=== GIVEN RECORDS ===

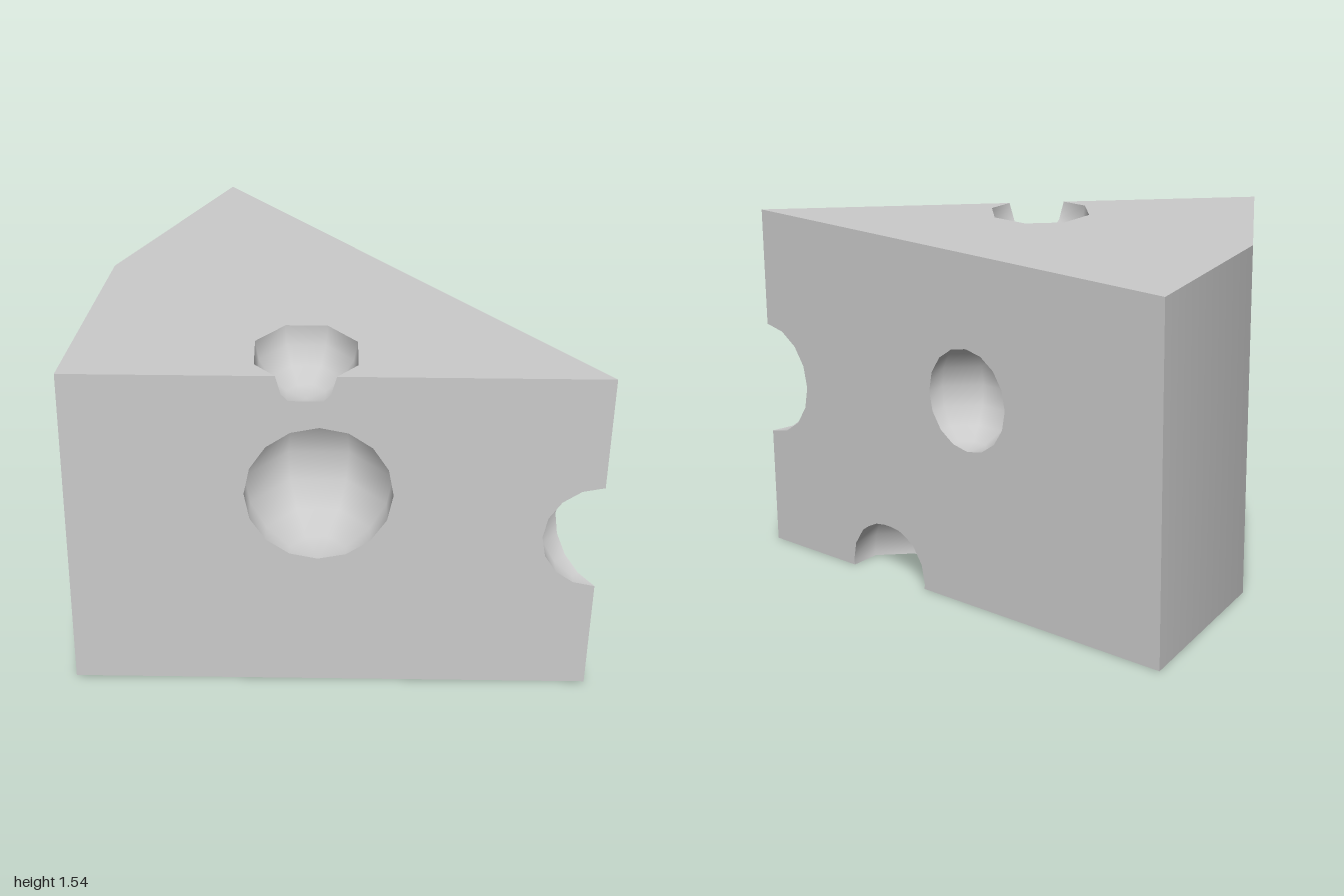
import * as THREE from 'three';

const HEIGHT = 1.54;
// wedge footprint (x, z), counter-clockwise from above: tip, right back, rind middle, left
const FOOTPRINT = [[1, 1], [0.17, -1], [-0.53, -0.53], [-1, 0.17]];
// round holes: name, centre, radius
const HOLES = [
  ['frontHole', [-0.055, 0.975, 0.565], 0.325],
  ['rightHole', [0.555, 0.915, -0.08], 0.223],
  ['topHole', [-0.04, 1.542, 0.387], 0.22],
  ['tipHole', [0.999, 0.773, 0.998], 0.25],
  ['bottomHole', [0.69, 0.02, 0.375], 0.23],
];
const EPS = 1e-5;

// outer faces as corner loops with their planes
function wedgeFaces() {
  const ring = (y) => FOOTPRINT.map(([x, z]) => new THREE.Vector3(x, y, z));
  const low = ring(0), high = ring(HEIGHT);
  const loops = [high, [...low].reverse()];
  low.forEach((p, i) => {
    const j = (i + 1) % low.length;
    loops.push([p, low[j], high[j], high[i]]);
  });
  return loops.map((loop) => ({
    loop,
    plane: new THREE.Plane().setFromCoplanarPoints(loop[0], loop[1], loop[2]),
  }));
}

// keep the part of a polygon behind a plane
function clip(poly, plane) {
  const out = [];
  poly.forEach((a, i) => {
    const b = poly[(i + 1) % poly.length];
    const da = plane.distanceToPoint(a), db = plane.distanceToPoint(b);
    if (da <= EPS) out.push(a);
    if ((da > EPS && db < -EPS) || (da < -EPS && db > EPS)) {
      out.push(a.clone().lerp(b, da / (da - db)));
    }
  });
  return out;
}

// low-poly sphere cut down to the pieces lying inside the wedge
function holePieces(centre, radius, faces) {
  const pos = new THREE.SphereGeometry(radius, 8, 8).toNonIndexed().attributes.position;
  const pieces = [];
  for (let i = 0; i < pos.count; i += 3) {
    let poly = [0, 1, 2].map((k) => new THREE.Vector3().fromBufferAttribute(pos, i + k).add(centre));
    for (const f of faces) poly = clip(poly, f.plane);
    if (poly.length > 2) pieces.push(poly);
  }
  return pieces;
}

function meshFrom(name, points, normals, material) {
  const geometry = new THREE.BufferGeometry().setFromPoints(points);
  geometry.setAttribute('normal', new THREE.Float32BufferAttribute(normals.flatMap((n) => n.toArray()), 3));
  const mesh = new THREE.Mesh(geometry, material);
  mesh.name = name;
  return mesh;
}

// one outer face with its openings: closed holes inside, notches along an edge
function cutFace({ loop, plane }, holes) {
  const u = loop[1].clone().sub(loop[0]).normalize();
  const v = plane.normal.clone().cross(u);
  const flat = (p) => new THREE.Vector2(p.dot(u), p.dot(v));
  const corners = loop.map(flat);
  const inner = [];
  const notches = corners.map(() => []);

  for (const pieces of holes) {
    // rim of the hole on this face, sorted around its middle
    const rim = [];
    for (const p of pieces.flat()) {
      if (Math.abs(plane.distanceToPoint(p)) < 2 * EPS && !rim.some((q) => q.distanceTo(p) < 1e-4)) rim.push(p);
    }
    if (rim.length < 3) continue;
    const mid = flat(rim.reduce((s, p) => s.add(p), new THREE.Vector3()).divideScalar(rim.length));
    const angle = (p) => { const q = flat(p).sub(mid); return Math.atan2(q.y, q.x); };
    rim.sort((a, b) => angle(a) - angle(b));

    const edge = corners.findIndex((c, i) => {
      const dir = corners[(i + 1) % corners.length].clone().sub(c).normalize();
      return rim.filter((p) => Math.abs(dir.cross(flat(p).sub(c))) < 5e-5).length > 1;
    });
    if (edge < 0) { inner.push(rim); continue; }
    // start the rim at the rim point furthest along the edge, then walk it backwards
    const dir = loop[(edge + 1) % loop.length].clone().sub(loop[edge]).normalize();
    const onEdge = rim.filter((p) => {
      const d = p.clone().sub(loop[edge]);
      return d.cross(dir).length() < 5e-5;
    }).sort((a, b) => a.dot(dir) - b.dot(dir));
    const start = rim.indexOf(onEdge[onEdge.length - 1]);
    const chain = [...rim.slice(start), ...rim.slice(0, start)].reverse();
    notches[edge].push({ at: onEdge[0].dot(dir), chain });
  }

  const outline = loop.flatMap((p, i) => [p,
    ...notches[i].sort((a, b) => a.at - b.at).flatMap((n) => n.chain)]);
  const all = [outline, ...inner].flat();
  return THREE.ShapeUtils.triangulateShape(outline.map(flat), inner.map((h) => h.map(flat)))
    .flat().map((k) => all[k]);
}

export function createModel() {
  const group = new THREE.Group();
  group.name = 'cheeseWedge';
  const material = new THREE.MeshStandardMaterial({ color: 0xcccccc });
  const faces = wedgeFaces();
  const holes = HOLES.map(([, c, r]) => holePieces(new THREE.Vector3(...c), r, faces));

  // outer faces; the two rind faces share a smooth normal at their common edge
  const names = ['topFace', 'bottomFace', 'rightFace', 'rindRight', 'rindLeft', 'frontFace'];
  const rindNormal = faces[3].plane.normal.clone().add(faces[4].plane.normal).normalize();
  faces.forEach((face, i) => {
    const points = cutFace(face, holes);
    const isRind = names[i].startsWith('rind');
    const normals = points.map((p) => (isRind && Math.abs(p.x - FOOTPRINT[2][0]) < 1e-4
      ? rindNormal : face.plane.normal));
    group.add(meshFrom(names[i], points, normals, material));
  });

  // hollow hole walls, facing the hole centre with smooth normals
  HOLES.forEach(([name, c], i) => {
    const centre = new THREE.Vector3(...c);
    const points = [];
    for (const poly of holes[i]) {
      for (let k = 1; k < poly.length - 1; k++) points.push(poly[0], poly[k + 1], poly[k]);
    }
    const normals = points.map((p) => centre.clone().sub(p).normalize());
    group.add(meshFrom(name, points, normals, material));
  });
  return group;
}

===

> TO DO
Report each line of the entries where the word "centre" occurs.

> SOLUTION BELOW
// round holes: name, centre, radius
function holePieces(centre, radius, faces) {
    let poly = [0, 1, 2].map((k) => new THREE.Vector3().fromBufferAttribute(pos, i + k).add(centre));
  // hollow hole walls, facing the hole centre with smooth normals
    const centre = new THREE.Vector3(...c);
    const normals = points.map((p) => centre.clone().sub(p).normalize());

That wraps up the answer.